[Collected data]
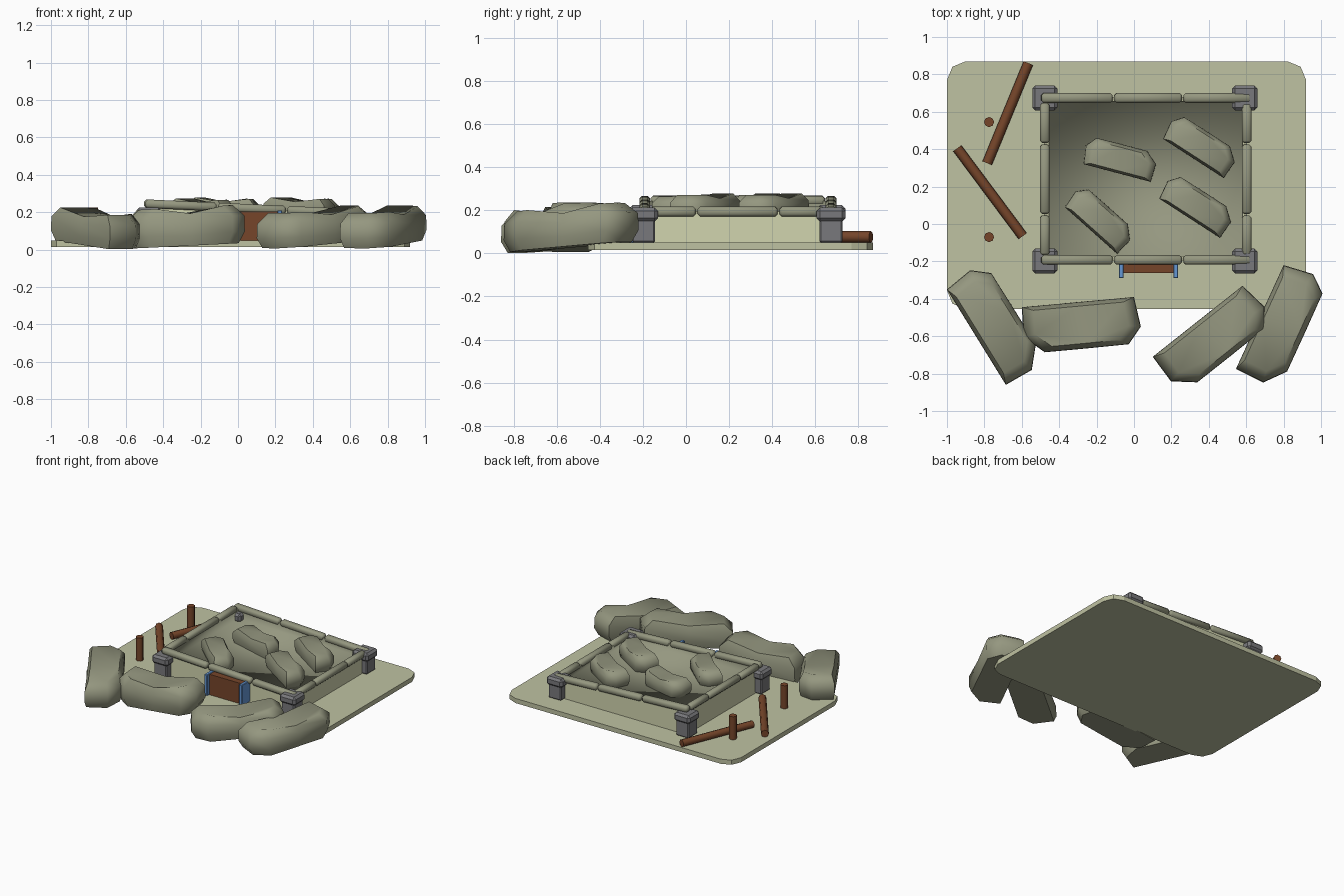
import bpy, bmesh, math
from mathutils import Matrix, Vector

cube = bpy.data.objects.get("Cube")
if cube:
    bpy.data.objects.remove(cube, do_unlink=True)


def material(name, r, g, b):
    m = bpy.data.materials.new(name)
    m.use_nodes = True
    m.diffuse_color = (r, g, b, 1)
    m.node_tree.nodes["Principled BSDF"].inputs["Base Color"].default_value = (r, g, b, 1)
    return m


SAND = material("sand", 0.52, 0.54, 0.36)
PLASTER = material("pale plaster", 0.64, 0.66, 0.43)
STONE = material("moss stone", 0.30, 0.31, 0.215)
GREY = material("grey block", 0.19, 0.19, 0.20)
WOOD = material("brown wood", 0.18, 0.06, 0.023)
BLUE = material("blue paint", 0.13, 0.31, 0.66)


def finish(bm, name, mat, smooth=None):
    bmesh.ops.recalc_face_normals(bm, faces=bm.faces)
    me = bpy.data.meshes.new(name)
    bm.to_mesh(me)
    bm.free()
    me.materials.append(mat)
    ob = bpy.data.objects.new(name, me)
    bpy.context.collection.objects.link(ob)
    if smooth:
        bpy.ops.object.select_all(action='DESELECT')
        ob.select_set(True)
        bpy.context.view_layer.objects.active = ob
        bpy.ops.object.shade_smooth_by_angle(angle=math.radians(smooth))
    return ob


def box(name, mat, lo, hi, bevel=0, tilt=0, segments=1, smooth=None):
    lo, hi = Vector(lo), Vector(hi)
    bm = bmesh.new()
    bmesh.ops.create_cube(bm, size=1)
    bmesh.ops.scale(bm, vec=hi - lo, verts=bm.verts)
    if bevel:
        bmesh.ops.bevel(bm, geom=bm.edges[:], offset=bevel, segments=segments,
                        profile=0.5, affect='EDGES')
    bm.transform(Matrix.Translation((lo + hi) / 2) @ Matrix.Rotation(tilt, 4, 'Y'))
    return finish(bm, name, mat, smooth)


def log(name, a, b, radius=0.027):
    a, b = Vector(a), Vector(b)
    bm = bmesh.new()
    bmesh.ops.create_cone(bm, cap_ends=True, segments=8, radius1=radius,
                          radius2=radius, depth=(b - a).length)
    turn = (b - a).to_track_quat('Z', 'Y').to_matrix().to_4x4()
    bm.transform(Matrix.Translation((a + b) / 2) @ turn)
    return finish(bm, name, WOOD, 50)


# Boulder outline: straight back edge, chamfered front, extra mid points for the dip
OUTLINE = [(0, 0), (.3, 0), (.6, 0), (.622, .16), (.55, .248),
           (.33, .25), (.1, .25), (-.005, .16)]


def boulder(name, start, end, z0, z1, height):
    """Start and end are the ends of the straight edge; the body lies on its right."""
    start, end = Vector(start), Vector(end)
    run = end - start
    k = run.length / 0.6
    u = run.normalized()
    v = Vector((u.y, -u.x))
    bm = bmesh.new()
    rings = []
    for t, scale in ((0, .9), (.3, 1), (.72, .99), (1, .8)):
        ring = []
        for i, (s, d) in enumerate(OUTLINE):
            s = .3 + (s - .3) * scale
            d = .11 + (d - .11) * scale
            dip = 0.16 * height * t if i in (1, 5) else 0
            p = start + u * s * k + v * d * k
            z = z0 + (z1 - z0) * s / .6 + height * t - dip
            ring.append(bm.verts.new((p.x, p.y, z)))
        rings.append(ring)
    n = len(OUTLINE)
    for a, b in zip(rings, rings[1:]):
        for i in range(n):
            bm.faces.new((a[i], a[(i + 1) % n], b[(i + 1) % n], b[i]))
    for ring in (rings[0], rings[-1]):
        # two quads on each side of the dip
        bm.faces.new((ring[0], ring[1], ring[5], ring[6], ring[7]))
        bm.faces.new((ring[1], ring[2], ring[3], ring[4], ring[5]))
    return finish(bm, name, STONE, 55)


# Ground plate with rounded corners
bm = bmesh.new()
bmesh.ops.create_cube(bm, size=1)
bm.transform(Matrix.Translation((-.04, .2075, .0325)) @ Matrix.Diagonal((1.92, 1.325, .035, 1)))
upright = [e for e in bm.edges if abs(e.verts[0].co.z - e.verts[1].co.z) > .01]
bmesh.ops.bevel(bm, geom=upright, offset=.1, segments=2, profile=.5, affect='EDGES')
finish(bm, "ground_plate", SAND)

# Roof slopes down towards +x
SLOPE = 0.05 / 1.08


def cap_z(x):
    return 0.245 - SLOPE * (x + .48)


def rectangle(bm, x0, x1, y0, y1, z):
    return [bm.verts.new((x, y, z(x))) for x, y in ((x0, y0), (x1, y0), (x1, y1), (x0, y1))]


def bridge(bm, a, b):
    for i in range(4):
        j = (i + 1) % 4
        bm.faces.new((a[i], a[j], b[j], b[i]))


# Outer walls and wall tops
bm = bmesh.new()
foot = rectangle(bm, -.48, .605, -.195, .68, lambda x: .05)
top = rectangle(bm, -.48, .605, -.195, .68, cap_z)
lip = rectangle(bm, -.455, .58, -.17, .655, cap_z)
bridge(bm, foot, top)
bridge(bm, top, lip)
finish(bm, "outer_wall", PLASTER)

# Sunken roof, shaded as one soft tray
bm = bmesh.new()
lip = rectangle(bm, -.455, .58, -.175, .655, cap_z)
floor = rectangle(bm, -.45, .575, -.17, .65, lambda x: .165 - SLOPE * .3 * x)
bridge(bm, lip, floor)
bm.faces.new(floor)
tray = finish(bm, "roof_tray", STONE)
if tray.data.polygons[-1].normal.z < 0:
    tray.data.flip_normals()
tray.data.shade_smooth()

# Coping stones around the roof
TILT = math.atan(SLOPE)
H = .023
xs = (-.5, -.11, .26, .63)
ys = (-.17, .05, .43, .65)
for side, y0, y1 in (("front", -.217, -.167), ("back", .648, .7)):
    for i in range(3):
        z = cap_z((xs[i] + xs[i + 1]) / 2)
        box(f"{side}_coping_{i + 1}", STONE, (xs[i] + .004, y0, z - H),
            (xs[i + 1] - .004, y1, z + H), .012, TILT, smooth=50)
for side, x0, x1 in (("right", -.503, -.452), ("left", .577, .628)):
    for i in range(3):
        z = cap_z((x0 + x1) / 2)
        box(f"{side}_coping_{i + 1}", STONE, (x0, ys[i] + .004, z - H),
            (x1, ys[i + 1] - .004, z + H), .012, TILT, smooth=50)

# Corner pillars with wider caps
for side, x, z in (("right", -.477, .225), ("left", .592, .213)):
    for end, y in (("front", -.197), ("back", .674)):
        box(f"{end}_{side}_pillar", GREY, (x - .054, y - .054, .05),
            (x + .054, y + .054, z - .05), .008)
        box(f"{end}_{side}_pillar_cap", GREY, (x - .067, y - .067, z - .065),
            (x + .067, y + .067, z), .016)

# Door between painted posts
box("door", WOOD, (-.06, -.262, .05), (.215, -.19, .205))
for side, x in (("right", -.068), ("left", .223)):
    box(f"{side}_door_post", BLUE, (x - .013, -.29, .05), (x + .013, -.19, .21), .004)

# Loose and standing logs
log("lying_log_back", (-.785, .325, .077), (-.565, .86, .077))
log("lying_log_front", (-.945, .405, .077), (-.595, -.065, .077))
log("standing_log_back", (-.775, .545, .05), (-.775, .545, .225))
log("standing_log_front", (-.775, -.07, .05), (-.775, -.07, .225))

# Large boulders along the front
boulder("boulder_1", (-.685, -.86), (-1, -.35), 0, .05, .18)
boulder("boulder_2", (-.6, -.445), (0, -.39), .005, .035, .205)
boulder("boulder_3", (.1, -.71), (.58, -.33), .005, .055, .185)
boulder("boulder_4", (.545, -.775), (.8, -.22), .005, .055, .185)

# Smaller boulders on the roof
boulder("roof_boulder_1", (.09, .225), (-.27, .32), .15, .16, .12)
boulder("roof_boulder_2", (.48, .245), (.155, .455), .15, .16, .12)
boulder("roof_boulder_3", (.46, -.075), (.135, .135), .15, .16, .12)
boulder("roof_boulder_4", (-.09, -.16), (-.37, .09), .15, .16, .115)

--

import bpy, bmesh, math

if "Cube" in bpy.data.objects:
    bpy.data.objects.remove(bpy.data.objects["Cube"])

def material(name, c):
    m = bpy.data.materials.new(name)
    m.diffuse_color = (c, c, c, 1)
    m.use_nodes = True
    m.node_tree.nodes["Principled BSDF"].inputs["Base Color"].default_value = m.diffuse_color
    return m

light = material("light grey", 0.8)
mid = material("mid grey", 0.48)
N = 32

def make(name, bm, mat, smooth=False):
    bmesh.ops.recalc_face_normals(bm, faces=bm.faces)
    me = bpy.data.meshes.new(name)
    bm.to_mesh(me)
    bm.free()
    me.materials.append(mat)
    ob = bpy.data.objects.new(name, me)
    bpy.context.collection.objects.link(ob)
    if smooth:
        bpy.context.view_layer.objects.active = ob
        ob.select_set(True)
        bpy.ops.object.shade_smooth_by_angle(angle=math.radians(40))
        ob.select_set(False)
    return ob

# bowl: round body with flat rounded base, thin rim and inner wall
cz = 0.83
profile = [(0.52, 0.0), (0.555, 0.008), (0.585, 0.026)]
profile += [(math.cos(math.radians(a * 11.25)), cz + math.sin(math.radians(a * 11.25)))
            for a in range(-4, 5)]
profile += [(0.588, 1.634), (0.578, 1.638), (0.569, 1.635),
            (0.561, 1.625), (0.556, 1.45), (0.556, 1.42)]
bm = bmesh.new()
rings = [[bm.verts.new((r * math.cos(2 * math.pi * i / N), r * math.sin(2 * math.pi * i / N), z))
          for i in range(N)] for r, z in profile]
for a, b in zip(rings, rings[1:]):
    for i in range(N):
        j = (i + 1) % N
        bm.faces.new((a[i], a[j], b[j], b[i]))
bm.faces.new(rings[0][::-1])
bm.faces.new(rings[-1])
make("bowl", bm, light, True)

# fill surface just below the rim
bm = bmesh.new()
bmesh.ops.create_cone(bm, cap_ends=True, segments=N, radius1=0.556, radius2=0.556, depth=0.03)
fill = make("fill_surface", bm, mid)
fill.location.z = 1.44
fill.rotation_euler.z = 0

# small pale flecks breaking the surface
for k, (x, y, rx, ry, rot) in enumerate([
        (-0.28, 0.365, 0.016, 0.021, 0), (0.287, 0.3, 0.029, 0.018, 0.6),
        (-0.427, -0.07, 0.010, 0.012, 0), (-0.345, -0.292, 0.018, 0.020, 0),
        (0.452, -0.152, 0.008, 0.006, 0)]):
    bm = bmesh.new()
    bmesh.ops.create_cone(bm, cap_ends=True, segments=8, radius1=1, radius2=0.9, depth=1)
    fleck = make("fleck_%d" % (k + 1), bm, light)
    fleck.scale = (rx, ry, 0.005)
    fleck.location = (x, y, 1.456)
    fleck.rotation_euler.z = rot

**EXERCISE REQUIREMENTS**
What are the lines above, starting at the one with "xs = (-.5, -.11, .26, .63)" and ending at the one with "(x + .054, y"? Give them again exactly, and only them.

**PROBLEM SOLUTION**
xs = (-.5, -.11, .26, .63)
ys = (-.17, .05, .43, .65)
for side, y0, y1 in (("front", -.217, -.167), ("back", .648, .7)):
    for i in range(3):
        z = cap_z((xs[i] + xs[i + 1]) / 2)
        box(f"{side}_coping_{i + 1}", STONE, (xs[i] + .004, y0, z - H),
            (xs[i + 1] - .004, y1, z + H), .012, TILT, smooth=50)
for side, x0, x1 in (("right", -.503, -.452), ("left", .577, .628)):
    for i in range(3):
        z = cap_z((x0 + x1) / 2)
        box(f"{side}_coping_{i + 1}", STONE, (x0, ys[i] + .004, z - H),
            (x1, ys[i + 1] - .004, z + H), .012, TILT, smooth=50)

# Corner pillars with wider caps
for side, x, z in (("right", -.477, .225), ("left", .592, .213)):
    for end, y in (("front", -.197), ("back", .674)):
        box(f"{end}_{side}_pillar", GREY, (x - .054, y - .054, .05),
            (x + .054, y + .054, z - .05), .008)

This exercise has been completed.